[Source texts of formatted documents]
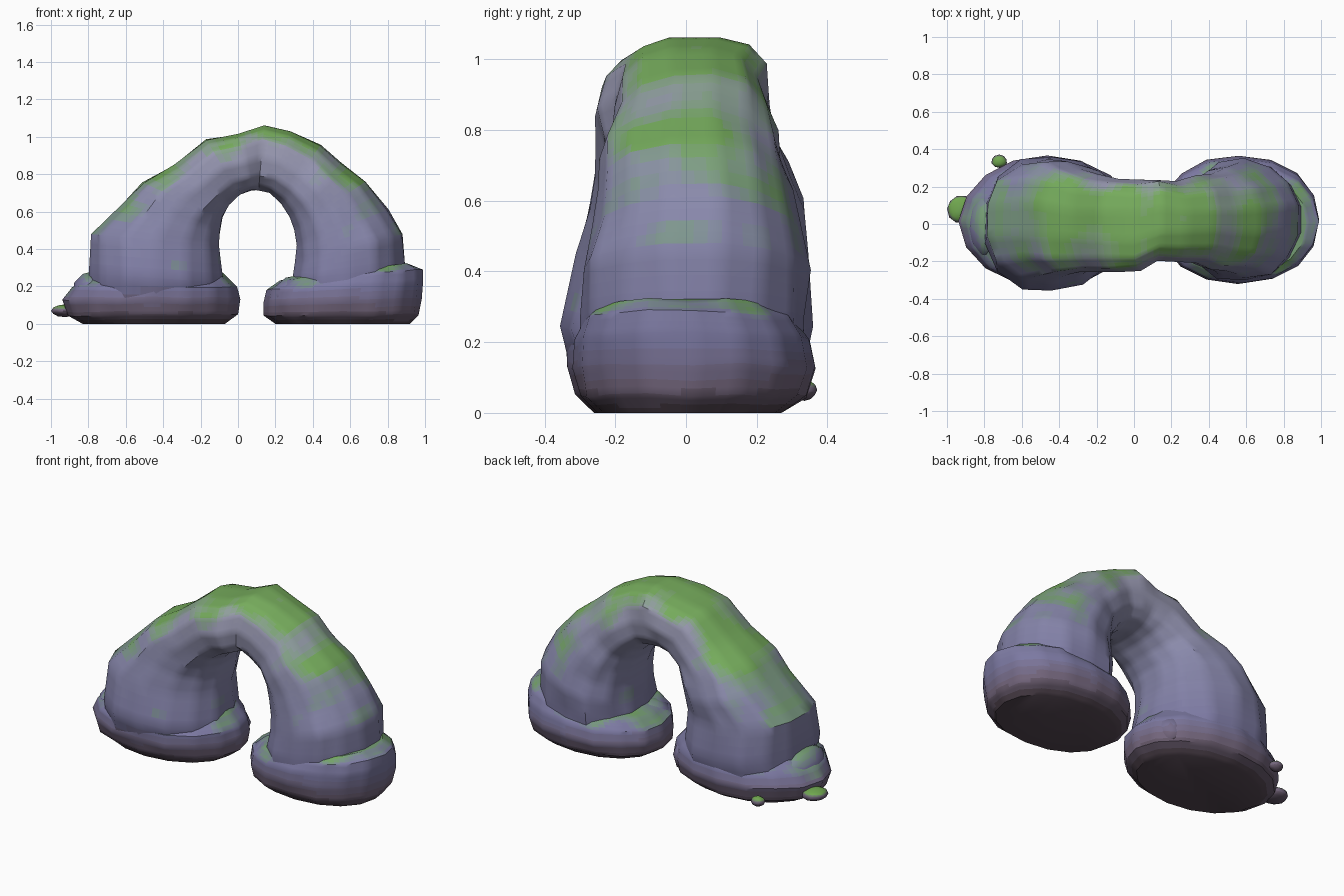
import bpy, bmesh, math, random
from mathutils import Vector, noise

if "Cube" in bpy.data.objects:
    bpy.data.objects.remove(bpy.data.objects["Cube"])

random.seed(11)
MATS = {}
STONE = [(0.0, (.085, .06, .08)), (.08, (.17, .13, .20)), (.2, (.20, .19, .36)),
         (.6, (.25, .25, .41)), (1.1, (.34, .34, .44))]
MOSS = (.16, .42, .06)
STEPS = 8


def mix(a, b, t):
    return tuple(p + (q - p) * t for p, q in zip(a, b))


def stone_color(z):
    for (z0, a), (z1, b) in zip(STONE, STONE[1:]):
        if z <= z1:
            return mix(a, b, max(0, (z - z0) / (z1 - z0)))
    return STONE[-1][1]


def material(level, moss):
    key = (level, moss)
    if key not in MATS:
        m = bpy.data.materials.new("stone_%d_moss_%d" % key)
        m.diffuse_color = (*mix(stone_color(level * .04), MOSS, moss / STEPS), 1)
        m.use_nodes = True
        m.node_tree.nodes["Principled BSDF"].inputs["Base Color"].default_value = m.diffuse_color
        MATS[key] = m
    return MATS[key]


def finish(name, bm, moss_from, angle=38):
    """Tint faces by height, grow moss on upward faces, shade smooth."""
    bmesh.ops.recalc_face_normals(bm, faces=bm.faces)
    bm.normal_update()
    me = bpy.data.meshes.new(name)
    slots = {}
    for f in bm.faces:
        c = f.calc_center_median()
        n = sum((v.normal for v in f.verts), Vector()).normalized()
        patch = noise.noise(Vector((c.x * 7, c.y * 4, c.z * 7)))
        grow = (n.z - moss_from + patch * .45) / .45
        key = (max(0, round(c.z / .04)), round(STEPS * min(1, max(0, grow)) * .85))
        if key not in slots:
            slots[key] = len(slots)
            me.materials.append(material(*key))
        f.material_index = slots[key]
    bm.to_mesh(me)
    bm.free()
    ob = bpy.data.objects.new(name, me)
    bpy.context.collection.objects.link(ob)
    bpy.ops.object.select_all(action='DESELECT')
    ob.select_set(True)
    bpy.context.view_layer.objects.active = ob
    bpy.ops.object.shade_smooth_by_angle(angle=math.radians(angle))


def unit_ring(n, power, shift):
    for i in range(n):
        a = 2 * math.pi * (i + shift) / n
        c, s = math.cos(a), math.sin(a)
        yield (math.copysign(abs(c) ** (2 / power), c),
               math.copysign(abs(s) ** (2 / power), s))


def loft(name, rings, moss_from, cuts=3):
    """Skin a list of point rings and cap both ends."""
    bm = bmesh.new()
    loops = [[bm.verts.new(p) for p in r] for r in rings]
    n = len(loops[0])
    for a, b in zip(loops, loops[1:]):
        for i in range(n):
            bm.faces.new((a[i], a[(i + 1) % n], b[(i + 1) % n], b[i]))
    bm.faces.new(loops[0])
    bm.faces.new(loops[-1])
    bmesh.ops.subdivide_edges(bm, edges=bm.edges[:], cuts=cuts, use_grid_fill=True)
    finish(name, bm, moss_from)


def jit(v, amount):
    return v + random.uniform(-amount, amount)


# Arch: outer x, outer z, inner x, inner z, centre y, half depth
SECTIONS = [
    (-.80, .06, -.08, .06, .01, .31), (-.79, .27, -.08, .22, 0, .365),
    (-.79, .48, -.10, .42, .015, .325), (-.62, .645, -.10, .50, .03, .31),
    (-.51, .755, -.085, .57, .02, .285), (-.34, .85, -.05, .64, 0, .26),
    (-.17, .985, .01, .69, -.01, .245), (0, 1.015, .07, .715, -.01, .24),
    (.14, 1.065, .11, .715, .025, .215), (.28, 1.03, .17, .70, .015, .215),
    (.44, .955, .23, .64, .02, .235), (.55, .86, .28, .57, .015, .26),
    (.68, .76, .30, .50, .02, .275), (.80, .61, .31, .42, .025, .295),
    (.88, .48, .30, .33, .025, .325), (.89, .30, .29, .24, .02, .32),
    (.88, .08, .29, .08, .02, .31)]
rings = []
for ox, oz, ix, iz, cy, w in SECTIONS:
    mid = Vector(((ox + ix) / 2, cy, (oz + iz) / 2))
    half = Vector(((ox - ix) / 2, 0, (oz - iz) / 2)) * 1.02
    leg = min(1, abs(mid.x) / .4)
    skew = -.07 * leg * math.copysign(1, mid.x)
    rings.append([mid + half * jit(u, .025) + Vector((0, w * jit(v, .035) * (1 + skew * u), 0))
                  for u, v in unit_ring(14, 2.9 - .7 * leg, .5)])
loft("arch", rings, .36)


# Feet: z, min x, max x, min y, max y; the top tilts up by the given amount
def foot(name, levels, power, tilt):
    rings = []
    for z, x0, x1, y0, y1 in levels:
        k = .012 if z else 0
        rise = tilt * z / levels[-1][0]
        rings.append([Vector(((x0 + x1) / 2 + jit(u, k) * (x1 - x0) / 2,
                              (y0 + y1) / 2 + jit(v, k) * (y1 - y0) / 2,
                              z + rise * u + random.uniform(0, k)))
                      for u, v in unit_ring(16, power, 0)])
    loft(name, rings, .6)


foot("left_foot", [(0, -.83, -.07, -.26, .27), (.04, -.91, 0, -.31, .34),
                   (.12, -.935, .01, -.34, .365), (.19, -.89, 0, -.335, .35),
                   (.265, -.78, -.08, -.27, .31)], 2.0, 0)
foot("right_foot", [(0, .20, .92, -.25, .27), (.04, .14, .97, -.30, .34),
                    (.12, .135, .985, -.32, .365), (.20, .15, .995, -.315, .35),
                    (.255, .22, .985, -.29, .31), (.285, .31, .92, -.26, .27)], 2.15, .03)


# Mossy boulders against the feet, and loose pebbles
def boulder(name, loc, size, turn=0, rough=.05):
    bm = bmesh.new()
    bmesh.ops.create_icosphere(bm, subdivisions=2, radius=1)
    for v in bm.verts:
        p = v.co * (1 + random.uniform(-rough, rough))
        x, y, z = (p[i] * size[i] for i in range(3))
        c, s = math.cos(turn), math.sin(turn)
        v.co = (loc[0] + x * c - y * s, loc[1] + x * s + y * c, max(.005, loc[2] + z))
    bmesh.ops.subdivide_edges(bm, edges=bm.edges[:], cuts=1, use_grid_fill=True)
    finish(name, bm, .5, 45)


boulder("left_outer_boulder", (-.78, -.01, .15), (.11, .18, .135))
boulder("left_inner_boulder", (-.12, .06, .13), (.10, .19, .12))
boulder("right_outer_boulder", (.855, 0, .2), (.09, .19, .135))
boulder("right_inner_boulder", (.33, -.06, .15), (.14, .17, .11), -.3)
boulder("side_pebble", (-.925, .08, .07), (.075, .075, .035), .3)
boulder("back_pebble", (-.72, .335, .065), (.042, .035, .03))
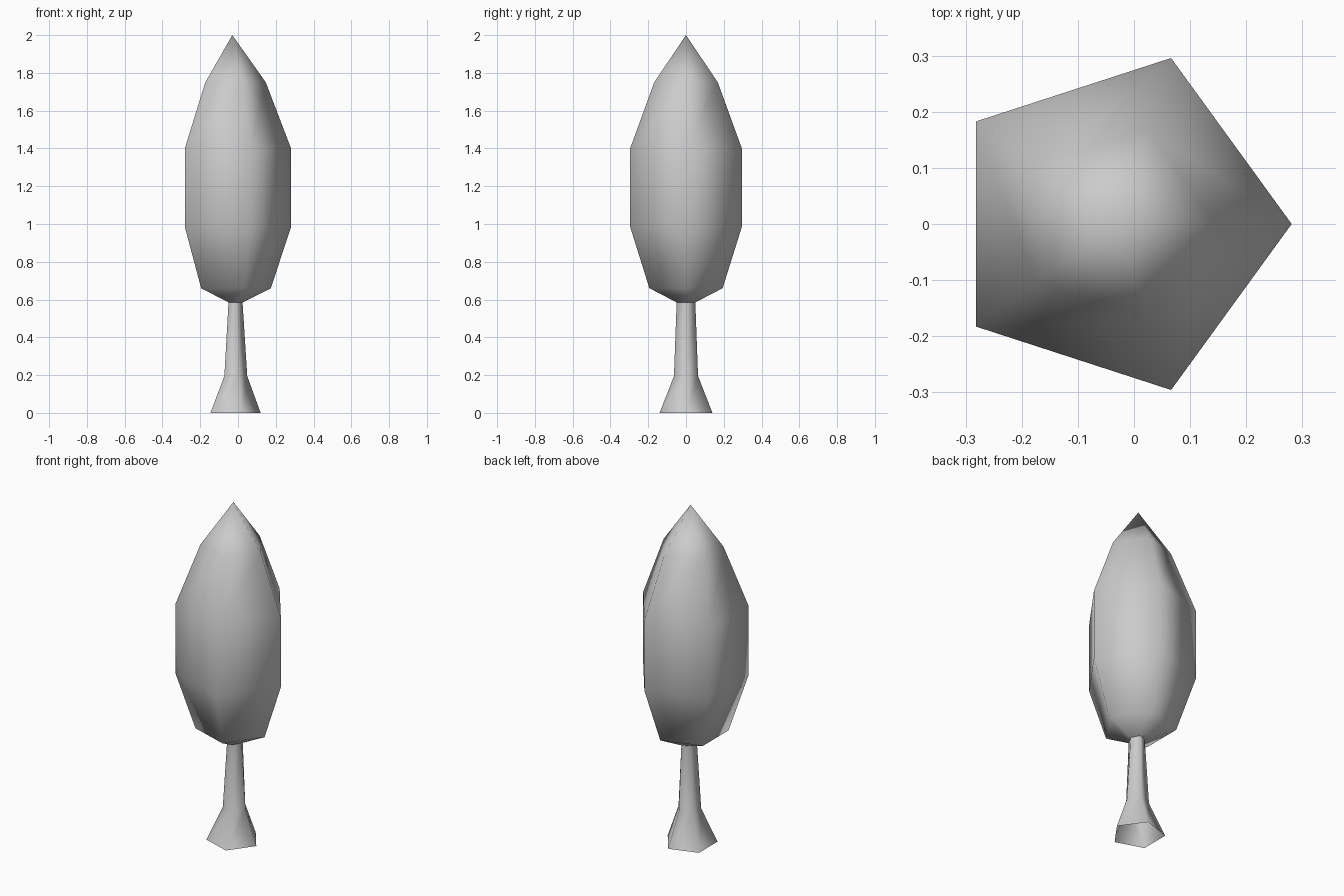
import bpy, bmesh
from math import cos, sin, pi

if "Cube" in bpy.data.objects:
    bpy.data.objects.remove(bpy.data.objects["Cube"])

SIDES = 5


def loft(name, rings, tip=None):
    """Skin five-sided rings (z, radius, centre x, x stretch), optionally ending in a point."""
    bm = bmesh.new()
    loops = []
    for z, r, cx, sx in rings:
        loops.append([bm.verts.new((cx + r * sx * cos(2 * pi * i / SIDES),
                                    r * sin(2 * pi * i / SIDES), z))
                      for i in range(SIDES)])
    for lower, upper in zip(loops, loops[1:]):
        for i in range(SIDES):
            j = (i + 1) % SIDES
            bm.faces.new((lower[i], lower[j], upper[j], upper[i]))
    if tip:
        point = bm.verts.new(tip)
        for i in range(SIDES):
            bm.faces.new((loops[-1][i], loops[-1][(i + 1) % SIDES], point))
    for f in bm.faces:
        f.smooth = True
    mesh = bpy.data.meshes.new(name)
    bm.to_mesh(mesh)
    bm.free()
    obj = bpy.data.objects.new(name, mesh)
    bpy.context.collection.objects.link(obj)
    return obj


# Where the trunk meets the foliage
neck = (0.585, 0.052, -0.017, 0.79)

# Trunk with flared foot
loft("trunk", [(0.0, 0.147, -0.027, 1.0),
               (0.195, 0.067, -0.018, 1.0),
               neck])

# Tall pointed foliage
loft("foliage", [neck,
                 (0.66, 0.204, -0.03, 1.0),
                 (0.985, 0.311, -0.03, 1.0),
                 (1.40, 0.311, -0.03, 1.0),
                 (1.75, 0.177, -0.03, 1.0)],
     tip=(-0.03, 0.0, 2.0))
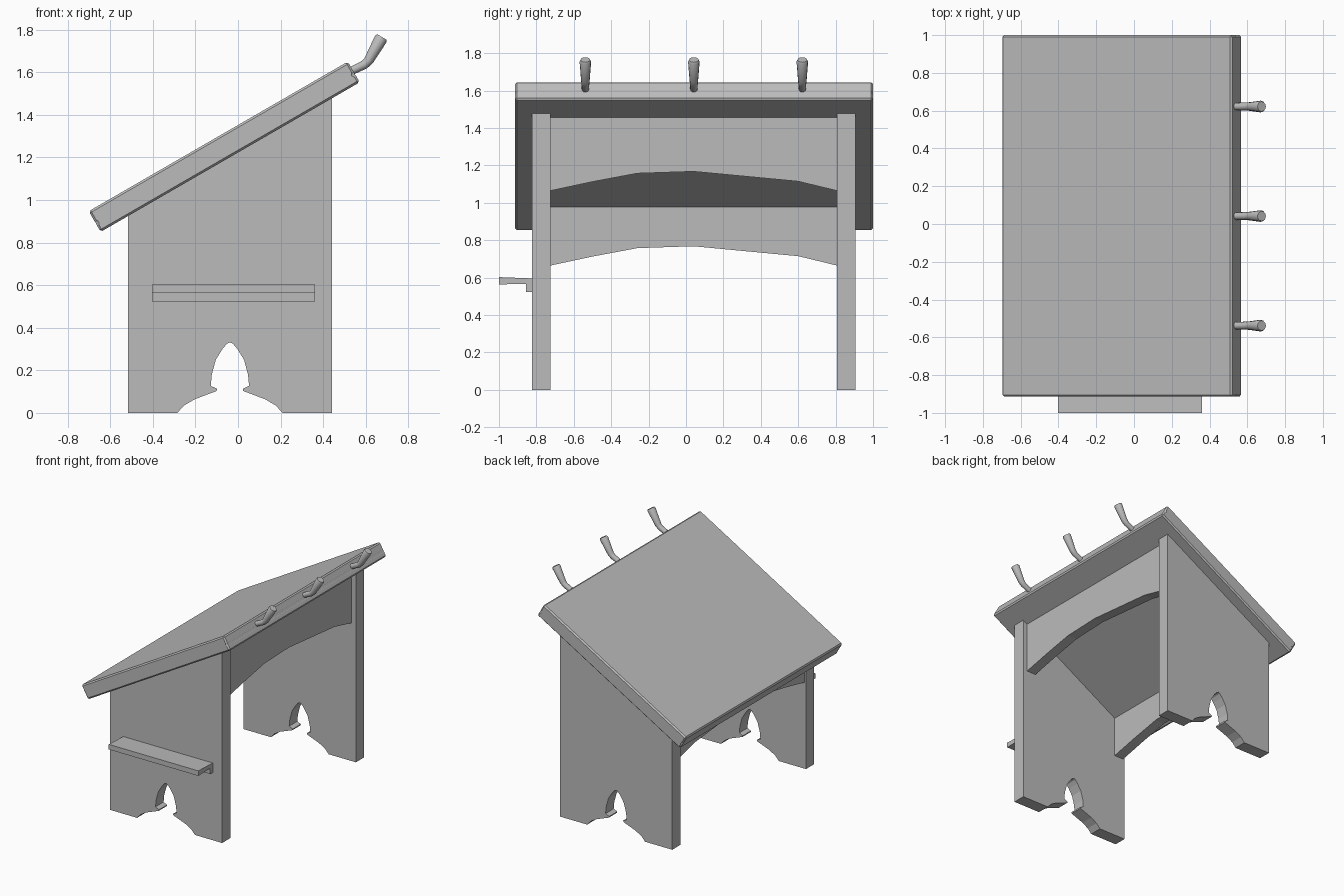
import bpy, bmesh, math
from mathutils import Vector, Matrix

cube = bpy.data.objects.get("Cube")
if cube:
    bpy.data.objects.remove(cube, do_unlink=True)

grey = bpy.data.materials.new("plain grey")
grey.use_nodes = True
colour = (0.5, 0.5, 0.5, 1)
grey.diffuse_color = colour
grey.node_tree.nodes["Principled BSDF"].inputs["Base Color"].default_value = colour


def finish(name, bm):
    bmesh.ops.recalc_face_normals(bm, faces=bm.faces)
    mesh = bpy.data.meshes.new(name)
    bm.to_mesh(mesh)
    bm.free()
    mesh.materials.append(grey)
    ob = bpy.data.objects.new(name, mesh)
    bpy.context.collection.objects.link(ob)
    return ob


def prism(name, outline, axis, lo, hi):
    """Extrude an outline: (x, z) points along y, or (y, z) points along x."""
    bm = bmesh.new()
    if axis == "y":
        verts = [bm.verts.new((a, lo, b)) for a, b in outline]
        move = (0, hi - lo, 0)
    else:
        verts = [bm.verts.new((lo, a, b)) for a, b in outline]
        move = (hi - lo, 0, 0)
    face = bm.faces.new(verts)
    new = bmesh.ops.extrude_face_region(bm, geom=[face])["geom"]
    bmesh.ops.translate(bm, vec=move, verts=[v for v in new if isinstance(v, bmesh.types.BMVert)])
    return finish(name, bm)


slope = math.radians(30)
MID = 0.042  # centre line of the desk along y


def under_top(x):
    return 0.85 + (x + 0.645) * math.tan(slope)


# Sloping desk top, with a shallow groove along its two ends
length, thick = 1.405, 0.112
end = [(0, 0), (0, 0.036), (0.006, 0.046), (0, 0.056), (0, thick)]
profile = end + [(length - u, v) for u, v in reversed(end)]
c, s = math.cos(slope), math.sin(slope)
top = prism("desk_top", [(-0.645 + u * c - v * s, 0.85 + u * s + v * c) for u, v in profile],
            "y", -0.914, 1.0)
bevel = top.modifiers.new("edge", "BEVEL")
bevel.width = 0.01
bevel.segments = 1
bevel.limit_method = "ANGLE"
bevel.angle_limit = math.radians(60)

# Side panels with a pointed cut-out at the foot
cut = [(0.247, 0), (0.215, 0.035), (0.165, 0.064), (0.062, 0.103), (0.06, 0.113),
       (0.09, 0.127), (0.085, 0.18), (0.066, 0.25), (0.035, 0.3), (0.014, 0.325)]
foot = [(-0.038 - w, z) for w, z in cut] + [(-0.038, 0.331)]
foot += [(-0.038 + w, z) for w, z in reversed(cut)]
panel = [(-0.517, 0)] + foot + [(0.441, 0), (0.441, under_top(0.441)), (-0.517, under_top(-0.517))]
prism("front_panel", panel, "y", -0.823, -0.724)
prism("back_panel", panel, "y", 0.807, 0.906)

# Arched rails between the panels, tops cut to the slope
arch = [(-0.724, 0), (-0.5, 0.048), (-0.26, 0.093), (0.04, 0.103), (0.6, 0.05), (0.807, 0)]
for name, x0, x1, base in (("high_rail", 0.325, 0.405, 1.065), ("low_rail", -0.505, -0.425, 0.665)):
    outline = [(y, base + z) for y, z in arch] + [(0.807, 2), (-0.724, 2)]
    rail = prism(name, outline, "x", x0, x1)
    for v in rail.data.vertices:
        if v.co.z > 1.9:
            v.co.z = under_top(v.co.x)

# Narrow ledge on the front panel
prism("ledge", [(-1, 0.564), (-0.855, 0.567), (-0.855, 0.523), (-0.823, 0.523),
                (-0.823, 0.596), (-1, 0.603)], "x", -0.403, 0.361)

# Bent, flared pegs along the high edge
path = [(0.52, 1.6, 0.019), (0.595, 1.636, 0.021), (0.614, 1.655, 0.023),
        (0.67, 1.755, 0.031), (0.676, 1.765, 0.026)]


def peg(name, y):
    bm = bmesh.new()
    rings, sides = [], 12
    for i, (x, z, r) in enumerate(path):
        a, b = path[max(i - 1, 0)], path[min(i + 1, len(path) - 1)]
        along = Vector((b[0] - a[0], 0, b[1] - a[1])).normalized()
        across = along.cross(Vector((0, 1, 0)))
        ring = []
        for k in range(sides):
            t = 2 * math.pi * k / sides
            ring.append(bm.verts.new(Vector((x, y, z)) + across * r * math.cos(t)
                                     + Vector((0, r * math.sin(t), 0))))
        rings.append(ring)
    for r0, r1 in zip(rings, rings[1:]):
        for k in range(sides):
            n = (k + 1) % sides
            bm.faces.new((r0[k], r0[n], r1[n], r1[k]))
    bm.faces.new(rings[0])
    bm.faces.new(rings[-1])
    ob = finish(name, bm)
    bpy.ops.object.select_all(action="DESELECT")
    ob.select_set(True)
    bpy.context.view_layer.objects.active = ob
    bpy.ops.object.shade_smooth_by_angle(angle=math.radians(40))


for name, step in (("front_peg", -1), ("middle_peg", 0), ("back_peg", 1)):
    peg(name, MID + step * 0.58)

_WHAT YOU SHOULD DO_:
Up to and including the line that holds "MOSS = (.16, .42, .06)", restate word for word each line of the records from their start, and only those lines, leaving out the pictures.

_ANSWER BOX_:
import bpy, bmesh, math, random
from mathutils import Vector, noise

if "Cube" in bpy.data.objects:
    bpy.data.objects.remove(bpy.data.objects["Cube"])

random.seed(11)
MATS = {}
STONE = [(0.0, (.085, .06, .08)), (.08, (.17, .13, .20)), (.2, (.20, .19, .36)),
         (.6, (.25, .25, .41)), (1.1, (.34, .34, .44))]
MOSS = (.16, .42, .06)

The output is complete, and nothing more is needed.